AB - Objectives: We document the size and characteristics of the population of older adults without close kin in the contemporary United States. Methods: Using the Health and Retirement Study, we examine the prevalence of lacking different types and combinations of living kin, examine how kinless-ness is changing across birth cohorts, and provide estimates of kinless-ness for sociodemographic and health groups. Results: In 1998-2010, 6.6% of U.S. adults aged 55 and above lacked a living spouse and biological children and 1% lacked a partner/spouse, any children, biological siblings, and biological parents. Kinless-ness, defined both ways, is becoming more common among adults in their 50s and 60s for more recent birth cohorts. Lacking close kin is more prevalent among women than men, native born than immigrants, never-married, those living alone, college-educated women, those with low levels of wealth, and those in poor health. Discussion: Kinless-ness should be of interest to policy makers because it is more common among those with social, economic and health risks; those who live alone, with low levels of wealth, and disability. Aging research should address the implications of kinless-ness for public health, social isolation, and the demand for institutional care.

UR - http://www.scopus.com/inward/record.url?scp=85021818586&partnerID=8YFLogxK

UR - http://www.scopus.com/inward/citedby.url?scp=85021818586&partnerID=8YFLogxK

U2 - 10.1093/geronb/gbx068

DO - 10.1093/geronb/gbx068

M3 - Article

VL - 72

SP - 688

EP - 693

JO - Journals of Gerontology - Series B Psychological Sciences and Social Sciences

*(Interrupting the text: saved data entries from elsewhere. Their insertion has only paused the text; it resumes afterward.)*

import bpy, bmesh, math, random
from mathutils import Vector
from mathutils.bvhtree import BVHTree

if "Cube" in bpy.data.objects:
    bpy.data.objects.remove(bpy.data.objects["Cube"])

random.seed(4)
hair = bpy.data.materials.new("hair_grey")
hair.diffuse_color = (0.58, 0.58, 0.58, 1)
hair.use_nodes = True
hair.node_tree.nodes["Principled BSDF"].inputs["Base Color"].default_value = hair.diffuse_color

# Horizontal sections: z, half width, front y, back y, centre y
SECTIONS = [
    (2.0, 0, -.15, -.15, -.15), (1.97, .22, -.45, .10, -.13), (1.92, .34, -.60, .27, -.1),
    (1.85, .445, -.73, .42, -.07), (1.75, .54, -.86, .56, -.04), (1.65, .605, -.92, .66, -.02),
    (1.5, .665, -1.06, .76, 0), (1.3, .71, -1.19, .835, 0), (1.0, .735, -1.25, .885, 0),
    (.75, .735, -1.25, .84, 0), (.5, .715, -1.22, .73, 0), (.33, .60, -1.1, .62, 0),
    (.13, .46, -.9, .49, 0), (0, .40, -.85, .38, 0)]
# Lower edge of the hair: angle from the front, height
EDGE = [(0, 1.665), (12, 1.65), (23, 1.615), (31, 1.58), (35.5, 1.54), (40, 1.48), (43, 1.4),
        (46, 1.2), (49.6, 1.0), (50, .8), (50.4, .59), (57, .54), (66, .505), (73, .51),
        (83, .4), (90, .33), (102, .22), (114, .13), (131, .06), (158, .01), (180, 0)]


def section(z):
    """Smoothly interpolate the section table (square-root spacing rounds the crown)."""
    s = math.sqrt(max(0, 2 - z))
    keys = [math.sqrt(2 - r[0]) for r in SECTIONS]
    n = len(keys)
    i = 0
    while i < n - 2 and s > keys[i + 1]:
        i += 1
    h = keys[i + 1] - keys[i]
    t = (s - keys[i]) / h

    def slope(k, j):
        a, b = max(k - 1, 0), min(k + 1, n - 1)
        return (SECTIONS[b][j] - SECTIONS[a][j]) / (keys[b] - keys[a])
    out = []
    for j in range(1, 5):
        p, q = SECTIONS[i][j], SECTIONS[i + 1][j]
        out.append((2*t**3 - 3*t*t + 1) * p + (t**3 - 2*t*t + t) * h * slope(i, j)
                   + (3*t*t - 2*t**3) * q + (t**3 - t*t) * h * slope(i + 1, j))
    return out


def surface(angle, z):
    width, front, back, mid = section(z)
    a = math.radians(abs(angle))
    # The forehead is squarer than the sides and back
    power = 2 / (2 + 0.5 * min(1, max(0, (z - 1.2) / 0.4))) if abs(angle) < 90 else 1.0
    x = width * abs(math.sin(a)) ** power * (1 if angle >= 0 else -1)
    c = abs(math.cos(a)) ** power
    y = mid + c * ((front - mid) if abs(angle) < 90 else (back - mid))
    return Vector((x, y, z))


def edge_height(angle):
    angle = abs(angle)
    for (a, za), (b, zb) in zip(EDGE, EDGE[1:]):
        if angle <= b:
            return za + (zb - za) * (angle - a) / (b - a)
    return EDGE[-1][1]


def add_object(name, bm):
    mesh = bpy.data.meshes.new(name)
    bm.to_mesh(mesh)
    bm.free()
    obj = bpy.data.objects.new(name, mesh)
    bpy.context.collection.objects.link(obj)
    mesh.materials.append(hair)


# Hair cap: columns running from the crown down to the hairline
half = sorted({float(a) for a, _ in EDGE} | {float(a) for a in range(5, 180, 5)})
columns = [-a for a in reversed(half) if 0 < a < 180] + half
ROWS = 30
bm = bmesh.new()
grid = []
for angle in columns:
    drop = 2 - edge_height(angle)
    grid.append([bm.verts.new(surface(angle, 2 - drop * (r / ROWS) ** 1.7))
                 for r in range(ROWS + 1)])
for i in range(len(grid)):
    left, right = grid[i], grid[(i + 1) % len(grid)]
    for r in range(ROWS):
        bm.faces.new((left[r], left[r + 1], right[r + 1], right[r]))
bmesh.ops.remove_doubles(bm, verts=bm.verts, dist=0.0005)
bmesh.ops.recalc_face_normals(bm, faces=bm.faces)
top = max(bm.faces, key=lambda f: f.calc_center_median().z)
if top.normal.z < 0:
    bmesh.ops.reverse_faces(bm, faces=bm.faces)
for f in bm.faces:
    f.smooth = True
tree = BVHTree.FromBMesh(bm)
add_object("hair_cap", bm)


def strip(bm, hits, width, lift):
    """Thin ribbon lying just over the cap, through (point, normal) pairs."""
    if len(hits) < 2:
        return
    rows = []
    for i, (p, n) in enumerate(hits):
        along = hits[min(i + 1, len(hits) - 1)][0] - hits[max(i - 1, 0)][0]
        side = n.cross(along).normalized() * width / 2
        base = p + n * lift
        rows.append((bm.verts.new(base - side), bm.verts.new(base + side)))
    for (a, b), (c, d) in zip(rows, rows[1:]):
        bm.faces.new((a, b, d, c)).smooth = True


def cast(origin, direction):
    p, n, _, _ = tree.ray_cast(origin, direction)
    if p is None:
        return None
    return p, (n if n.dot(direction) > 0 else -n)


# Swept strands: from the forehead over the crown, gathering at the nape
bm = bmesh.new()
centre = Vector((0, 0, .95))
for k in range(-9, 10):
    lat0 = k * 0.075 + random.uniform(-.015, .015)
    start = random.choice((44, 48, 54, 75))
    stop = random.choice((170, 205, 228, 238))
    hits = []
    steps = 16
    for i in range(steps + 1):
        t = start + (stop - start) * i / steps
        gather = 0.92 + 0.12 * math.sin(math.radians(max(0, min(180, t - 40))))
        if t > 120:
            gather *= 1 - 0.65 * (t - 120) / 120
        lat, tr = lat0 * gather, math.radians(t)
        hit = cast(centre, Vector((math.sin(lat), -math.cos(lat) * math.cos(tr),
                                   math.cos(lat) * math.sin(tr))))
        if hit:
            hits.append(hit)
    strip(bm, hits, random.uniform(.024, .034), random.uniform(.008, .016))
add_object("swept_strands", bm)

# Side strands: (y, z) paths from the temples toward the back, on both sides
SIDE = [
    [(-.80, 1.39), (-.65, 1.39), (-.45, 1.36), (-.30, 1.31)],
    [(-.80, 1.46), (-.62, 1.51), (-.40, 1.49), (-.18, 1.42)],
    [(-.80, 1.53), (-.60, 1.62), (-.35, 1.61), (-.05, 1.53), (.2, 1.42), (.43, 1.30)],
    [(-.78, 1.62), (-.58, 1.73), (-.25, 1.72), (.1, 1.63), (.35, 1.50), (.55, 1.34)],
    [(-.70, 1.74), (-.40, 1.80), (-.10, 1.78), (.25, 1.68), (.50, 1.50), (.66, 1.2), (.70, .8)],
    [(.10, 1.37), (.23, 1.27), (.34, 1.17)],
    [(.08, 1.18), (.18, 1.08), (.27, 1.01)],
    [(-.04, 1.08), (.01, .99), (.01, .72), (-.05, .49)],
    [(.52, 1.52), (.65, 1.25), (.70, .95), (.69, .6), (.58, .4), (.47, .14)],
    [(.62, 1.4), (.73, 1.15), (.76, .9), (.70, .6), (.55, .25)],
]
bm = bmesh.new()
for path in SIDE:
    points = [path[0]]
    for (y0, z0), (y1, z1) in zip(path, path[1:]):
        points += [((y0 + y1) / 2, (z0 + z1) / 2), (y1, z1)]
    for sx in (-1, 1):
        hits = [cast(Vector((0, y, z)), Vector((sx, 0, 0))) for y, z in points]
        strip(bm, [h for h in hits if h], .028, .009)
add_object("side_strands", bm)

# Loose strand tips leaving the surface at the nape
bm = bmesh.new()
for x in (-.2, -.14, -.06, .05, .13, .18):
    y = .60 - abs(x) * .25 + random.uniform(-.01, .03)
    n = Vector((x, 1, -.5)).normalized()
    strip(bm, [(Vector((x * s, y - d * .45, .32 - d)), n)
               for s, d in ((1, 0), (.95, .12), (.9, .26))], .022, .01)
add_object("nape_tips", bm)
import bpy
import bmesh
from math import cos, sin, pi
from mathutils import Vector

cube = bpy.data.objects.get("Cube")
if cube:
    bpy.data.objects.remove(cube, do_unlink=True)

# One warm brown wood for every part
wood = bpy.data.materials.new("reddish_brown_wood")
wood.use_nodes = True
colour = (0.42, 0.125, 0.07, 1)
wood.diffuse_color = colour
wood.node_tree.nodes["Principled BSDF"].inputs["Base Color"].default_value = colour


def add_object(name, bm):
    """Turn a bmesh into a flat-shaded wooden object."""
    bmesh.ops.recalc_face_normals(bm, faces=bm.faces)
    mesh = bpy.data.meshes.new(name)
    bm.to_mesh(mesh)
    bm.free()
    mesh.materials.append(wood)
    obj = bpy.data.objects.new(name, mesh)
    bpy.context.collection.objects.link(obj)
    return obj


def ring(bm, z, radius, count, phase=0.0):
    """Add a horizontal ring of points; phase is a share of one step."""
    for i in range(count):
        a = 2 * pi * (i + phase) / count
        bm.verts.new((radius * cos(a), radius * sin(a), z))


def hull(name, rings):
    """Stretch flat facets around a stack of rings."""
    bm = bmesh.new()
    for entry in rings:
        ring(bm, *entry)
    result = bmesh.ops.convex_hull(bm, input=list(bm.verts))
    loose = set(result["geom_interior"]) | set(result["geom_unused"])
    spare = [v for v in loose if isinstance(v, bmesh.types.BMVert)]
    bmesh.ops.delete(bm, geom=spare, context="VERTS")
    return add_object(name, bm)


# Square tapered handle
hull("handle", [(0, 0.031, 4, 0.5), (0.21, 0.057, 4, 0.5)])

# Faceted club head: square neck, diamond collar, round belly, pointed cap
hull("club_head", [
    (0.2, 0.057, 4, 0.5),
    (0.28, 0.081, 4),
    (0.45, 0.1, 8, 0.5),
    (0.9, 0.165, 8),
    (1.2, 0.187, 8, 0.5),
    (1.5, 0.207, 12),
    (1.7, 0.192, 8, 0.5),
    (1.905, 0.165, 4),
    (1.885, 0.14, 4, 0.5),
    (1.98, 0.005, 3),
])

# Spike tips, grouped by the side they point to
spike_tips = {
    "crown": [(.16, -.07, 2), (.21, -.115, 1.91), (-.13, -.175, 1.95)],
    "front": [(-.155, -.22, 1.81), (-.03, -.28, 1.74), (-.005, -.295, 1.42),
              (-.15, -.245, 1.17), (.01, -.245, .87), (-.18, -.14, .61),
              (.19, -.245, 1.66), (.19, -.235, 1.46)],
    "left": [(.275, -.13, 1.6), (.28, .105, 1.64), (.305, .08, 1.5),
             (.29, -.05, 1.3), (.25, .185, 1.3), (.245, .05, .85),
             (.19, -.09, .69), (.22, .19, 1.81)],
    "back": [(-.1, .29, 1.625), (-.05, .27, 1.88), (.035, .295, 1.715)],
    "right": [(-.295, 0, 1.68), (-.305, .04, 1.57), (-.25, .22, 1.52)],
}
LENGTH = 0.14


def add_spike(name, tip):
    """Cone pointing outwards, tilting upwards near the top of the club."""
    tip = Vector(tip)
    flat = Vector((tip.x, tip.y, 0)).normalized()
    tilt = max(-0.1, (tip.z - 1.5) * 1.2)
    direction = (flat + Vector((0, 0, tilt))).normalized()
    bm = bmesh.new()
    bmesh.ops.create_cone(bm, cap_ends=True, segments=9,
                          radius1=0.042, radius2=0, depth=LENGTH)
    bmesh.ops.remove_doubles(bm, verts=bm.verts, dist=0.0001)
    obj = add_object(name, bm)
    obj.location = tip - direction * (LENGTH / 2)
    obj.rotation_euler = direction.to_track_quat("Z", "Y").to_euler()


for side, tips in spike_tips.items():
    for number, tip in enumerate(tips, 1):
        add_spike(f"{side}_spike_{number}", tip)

JF - Journals of Gerontology - Series B Psychological Sciences and Social Sciences

SN - 1079-5014

IS - 4

ER -